“Right now I feel like I actually have a decent life skills system going. It keeps me busy in the game, it’s rewarding and I’m enjoying the game again. After all, I bought BDO for the life skills.”
“BlizzCon was weird for me in that while I was there as a first-time attendee, I also couldn’t help but look at it from a planner’s perspective. BlizzCon itself is… well, intense is the only word that even comes close to describing it. It’s not for the faint of heart.”
“Despite having a lot of bugs to squash and many more features to implement, Star Citizen seems to be a game that has a lot of potential to become great. But there are other space games with multiplayer persistent universes, such as Elite Dangerous and EVE Online that Star Citizen will have to compete against.”
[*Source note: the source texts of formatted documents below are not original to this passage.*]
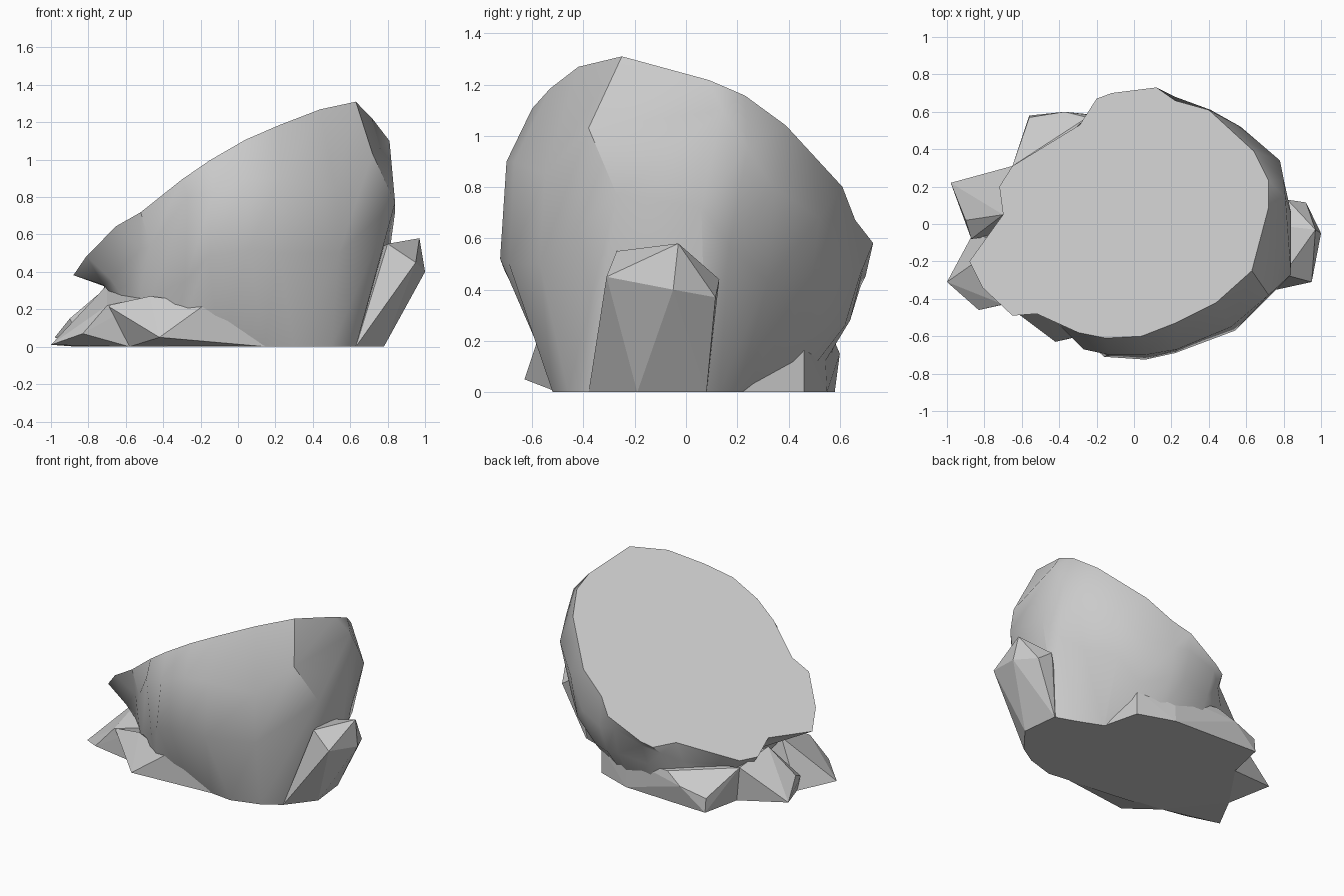
import bpy
import bmesh
import math

default_cube = bpy.data.objects.get("Cube")
if default_cube:
    bpy.data.objects.remove(default_cube, do_unlink=True)

# One plain stone colour for the whole rock
stone = bpy.data.materials.new("grey stone")
stone.use_nodes = True
stone_colour = (0.59, 0.59, 0.59, 1)
stone.diffuse_color = stone_colour
stone.node_tree.nodes["Principled BSDF"].inputs["Base Color"].default_value = stone_colour


def finish(name, bm):
    """Turn a bmesh into a named stone object with outward normals."""
    bmesh.ops.recalc_face_normals(bm, faces=bm.faces)
    mesh = bpy.data.meshes.new(name)
    bm.to_mesh(mesh)
    bm.free()
    mesh.materials.append(stone)
    part = bpy.data.objects.new(name, mesh)
    bpy.context.collection.objects.link(part)
    return part


def loft(name, rings):
    """Skin a stack of closed rings and cap both ends."""
    bm = bmesh.new()
    loops = [[bm.verts.new(point) for point in ring] for ring in rings]
    for lower, upper in zip(loops, loops[1:]):
        for i in range(len(lower)):
            j = (i + 1) % len(lower)
            bm.faces.new((lower[i], lower[j], upper[j], upper[i]))
    bm.faces.new(loops[0])
    bm.faces.new(loops[-1])
    return finish(name, bm)


def chunk(name, corners):
    """Faceted stone lump: the convex hull of a few corners."""
    bm = bmesh.new()
    for corner in corners:
        bm.verts.new(corner)
    hull = bmesh.ops.convex_hull(bm, input=bm.verts)
    spare = [v for v in hull["geom_interior"] if isinstance(v, bmesh.types.BMVert)]
    bmesh.ops.delete(bm, geom=spare, context="VERTS")
    bmesh.ops.dissolve_limit(bm, angle_limit=math.radians(1), verts=bm.verts, edges=bm.edges)
    return finish(name, bm)


def on_cut(x, y):
    """Lift a plan point onto the slanted cut plane."""
    return (x, y, 0.824 + 0.6 * x - 0.431 * y)


def on_ground(x, y):
    return (x, y, 0)


# Boulder: outline of the slanted cut, widest belly, hips and footprint
cut_outline = [
    (.72, .09), (.72, .23), (.64, .39), (.52, .5), (.4, .61), (.22, .66),
    (.12, .73), (-.12, .7), (-.2, .67), (-.29, .53), (-.65, .31), (-.72, .2),
    (-.7, .05), (-.88, -.2), (-.81, -.34), (-.65, -.49), (-.52, -.48), (-.3, -.58),
    (-.15, -.61), (.04, -.6), (.22, -.53), (.44, -.42), (.63, -.25),
]
belly = [
    (.81, .14, 1.1), (.8, .24, .95), (.78, .34, .8), (.57, .52, .68), (.41, .61, .5), (.22, .68, .46),
    (.1, .69, .48), (-.12, .68, .41), (-.22, .6, .35), (-.33, .5, .28), (-.6, .3, .25), (-.68, .2, .25),
    (-.65, .05, .3), (-.72, -.2, .33), (-.68, -.32, .36), (-.52, -.44, .52), (-.47, -.47, .54),
    (-.27, -.67, .8), (-.13, -.7, .83), (.06, -.7, .9), (.23, -.67, .9), (.52, -.55, .85),
    (.72, -.38, 1.03),
]
hips = [
    (.84, .06, .72), (.8, .17, .57), (.7, .32, .43), (.54, .48, .37), (.38, .5, .22), (.2, .62, .26),
    (.1, .64, .28), (-.12, .61, .25), (-.24, .54, .22), (-.35, .45, .2), (-.55, .3, .2), (-.62, .2, .2),
    (-.6, .05, .2), (-.65, -.2, .25), (-.62, -.3, .27), (-.52, -.4, .28), (-.46, -.44, .27),
    (-.28, -.6, .35), (-.16, -.71, .48), (.06, -.725, .52), (.22, -.69, .5), (.54, -.57, .5),
    (.84, -.27, .77),
]
footprint = [
    (.74, .08), (.6, .13), (.43, .2), (.42, .21), (.36, .32), (.2, .42),
    (.1, .47), (-.1, .5), (-.25, .48), (-.35, .42), (-.55, .28), (-.6, .2),
    (-.6, .05), (-.6, -.2), (-.56, -.28), (-.5, -.35), (-.45, -.4), (-.35, -.45),
    (-.1, -.48), (.14, -.5), (.3, -.52), (.5, -.46), (.63, -.38),
]
boulder = loft("boulder", [
    [on_ground(*p) for p in footprint], hips, belly, [on_cut(*p) for p in cut_outline],
])
for selected in bpy.context.selected_objects:
    selected.select_set(False)
boulder.select_set(True)
bpy.context.view_layer.objects.active = boulder
bpy.ops.object.shade_smooth_by_angle(angle=math.radians(40))

# Faceted lumps around the foot of the boulder
chunk("right_buttress", [
    (.63, -.38, 0), (.78, -.19, 0), (.75, .08, 0), (.6, 0, 0),
    (.97, -.03, .58), (.95, -.31, .45), (1, -.05, .4), (.92, .115, .37),
    (.82, .13, .44), (.8, -.27, .55), (.7, 0, .5),
])
chunk("front_ledge", [
    (-.58, -.4, 0), (-.42, -.63, .05), (.15, -.5, 0), (-.17, -.57, .23),
    (-.47, -.47, .27), (-.7, -.42, .22), (-.2, -.2, 0), (-.5, -.2, 0),
])
chunk("left_front_spur", [
    (-1, -.31, .01), (-.83, -.46, .07), (-.58, -.4, 0), (-.7, -.43, .22),
    (-.86, -.05, 0), (-.7, -.1, .33), (-.47, -.38, .27), (-.2, 0, 0),
])
chunk("left_back_spur", [
    (-.98, .22, .05), (-.87, -.08, .1), (-.9, .02, .15), (-.65, .31, .25),
    (-.7, .05, .32), (-.86, -.05, 0), (-.62, .3, 0), (-.2, 0, 0),
])
chunk("back_ledge", [
    (-.56, .58, 0), (-.56, .57, .1), (-.37, .6, .15), (-.25, .57, .22),
    (.1, .55, 0), (.36, .46, 0), (.36, .46, .19), (.1, .54, .21),
    (-.65, .31, .25), (-.62, .3, 0), (-.3, 0, 0), (.42, .22, 0),
])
“I dunno about you, but I’ve been spending quite a bit of time thinking about the announcement that we’ll be quite literally taking the fight to the Legion in this expansion. That means Argus and now it is confirmed that this will be 7.3 content? A lot of stuff makes sense.”
“I have shown above how Turbine is continuously adding gear grind as a substitute for new content and an incentive to buy items in the Store. Now, before the fanboys and -girls leap upon me, this post is not about me hating the game. I love Lord of the Rings Online; its landscape, cute quests, festivals, and group content in particular. I have written many posts on this blog that celebrate those aspects. It is possible to love a game but dislike a specific aspect of it. This post is also not about attacking LOTRO’s successful free to play model or invoking the end of LOTRO. It is about identifying the recent disturbing trend of monetizing endgame gear, that can be — at best — described as borderline pay-to-win.”